In a temple thus desecrated the Holy Spirit of God could no longer dwell. “ Let us depart hence,” ascended from earth's polluted soil and altered climate, and drew down tears of pity, such as angels weep, upon apostate man. The Divine Spirit fled from earth, and left man's bosom desolate and defenceless. The “strong man armed," the prince of the power of the air, “the Spirit that now worketh in the children of disobedience," took undisputed possession of that desecrated and forsaken shrine from which the glory of the Lord had departed. Satan usurped that delegated sway which man's rebellion forfeited; and, as the God of this world, subjugated its created Lords, then ruled them with a rod of iron. He partitioned out that paradise which was once the peaceful abode of a happy and united creation, into lands of darkness and cruel habitations, introduced anarchy and disorder throughout a scene where God had once pronounced that all was very good; and filled the earth with the most opposite sins, and those sins linked together by their most opposite extremes, with ungodliness and superstition, with atheism and idolatry, with slavery and tyranny, lust and malice, impurity and blood.
Such were the fatal consequences of the departure of the Divine Spirit from man. But how was this Spirit, the only remedy for the misery of man, to be again restored ? Fallen man had no resources within him by which to purchase it; no attractions to win it back to earth : nor if he had possessed these, would he have availed himself of them ; for, degraded and miserable as he was in its absence, yet every imagination of the thoughts of his heart was arrayed in hostility against the Holy and Blessed Spirit of God. And though, on God's part, mercy was infinite, who could show how that mercy might be extended to man, in consistency with the other, alike infinite, attributes of truth, and justice, and holiness? Who could show how it were within the compass of possibility that man could be pardoned, and restored to the Divine favour, without compromising God's truth, and thus shaking the very pillars of heaven, overturning the throne, and annihilating the nature, of God. Abstract truth, on which the security and permanency of creation is founded, dictated that warning voice, “ In the day that thou eatest thereof thou shalt surely die"for, not arbitrarily, but necessarily, “the wages of sin is death :" and that same truth, which extorted from the Divine mercy this prospective sentence of condemnation, demanded, with still louder voice, its fulfilment. The majesty and honour of the Divine administration outraged—the eternal law of righteousness broken—that law on which the pillars of heaven are based, by which the order and happiness of universal creation are maintained, and the performance of God's promises secured, demanded by God's justice the enforcement of its penal sanctions against offending man. That holiness too which is the concentration of all the Divine attributes; which forms the halo of glory that encircles, as its diadem, the brow of heaven's king, and

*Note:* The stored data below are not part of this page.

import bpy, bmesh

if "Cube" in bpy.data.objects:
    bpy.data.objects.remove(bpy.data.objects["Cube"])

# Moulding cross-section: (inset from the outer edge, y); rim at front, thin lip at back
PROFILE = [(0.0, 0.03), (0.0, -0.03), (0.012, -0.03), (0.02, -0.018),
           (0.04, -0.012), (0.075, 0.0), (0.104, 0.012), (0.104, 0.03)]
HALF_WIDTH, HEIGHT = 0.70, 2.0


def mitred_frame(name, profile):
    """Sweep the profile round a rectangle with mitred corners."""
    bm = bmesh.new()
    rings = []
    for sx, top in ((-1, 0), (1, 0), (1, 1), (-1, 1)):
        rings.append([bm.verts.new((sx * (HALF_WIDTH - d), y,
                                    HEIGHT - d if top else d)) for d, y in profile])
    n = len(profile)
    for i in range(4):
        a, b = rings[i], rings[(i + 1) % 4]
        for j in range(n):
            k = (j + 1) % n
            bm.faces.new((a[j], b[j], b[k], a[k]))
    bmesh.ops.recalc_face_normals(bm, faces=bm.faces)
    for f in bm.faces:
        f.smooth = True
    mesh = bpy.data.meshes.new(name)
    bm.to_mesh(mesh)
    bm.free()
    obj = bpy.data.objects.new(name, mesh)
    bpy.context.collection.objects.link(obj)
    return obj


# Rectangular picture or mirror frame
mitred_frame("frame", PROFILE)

m Deity with mild yet awful splendour; which lies still deeper than any other of God's infinite attributes at the root of the Divine Nature, and, as his essential characteristic, makes God to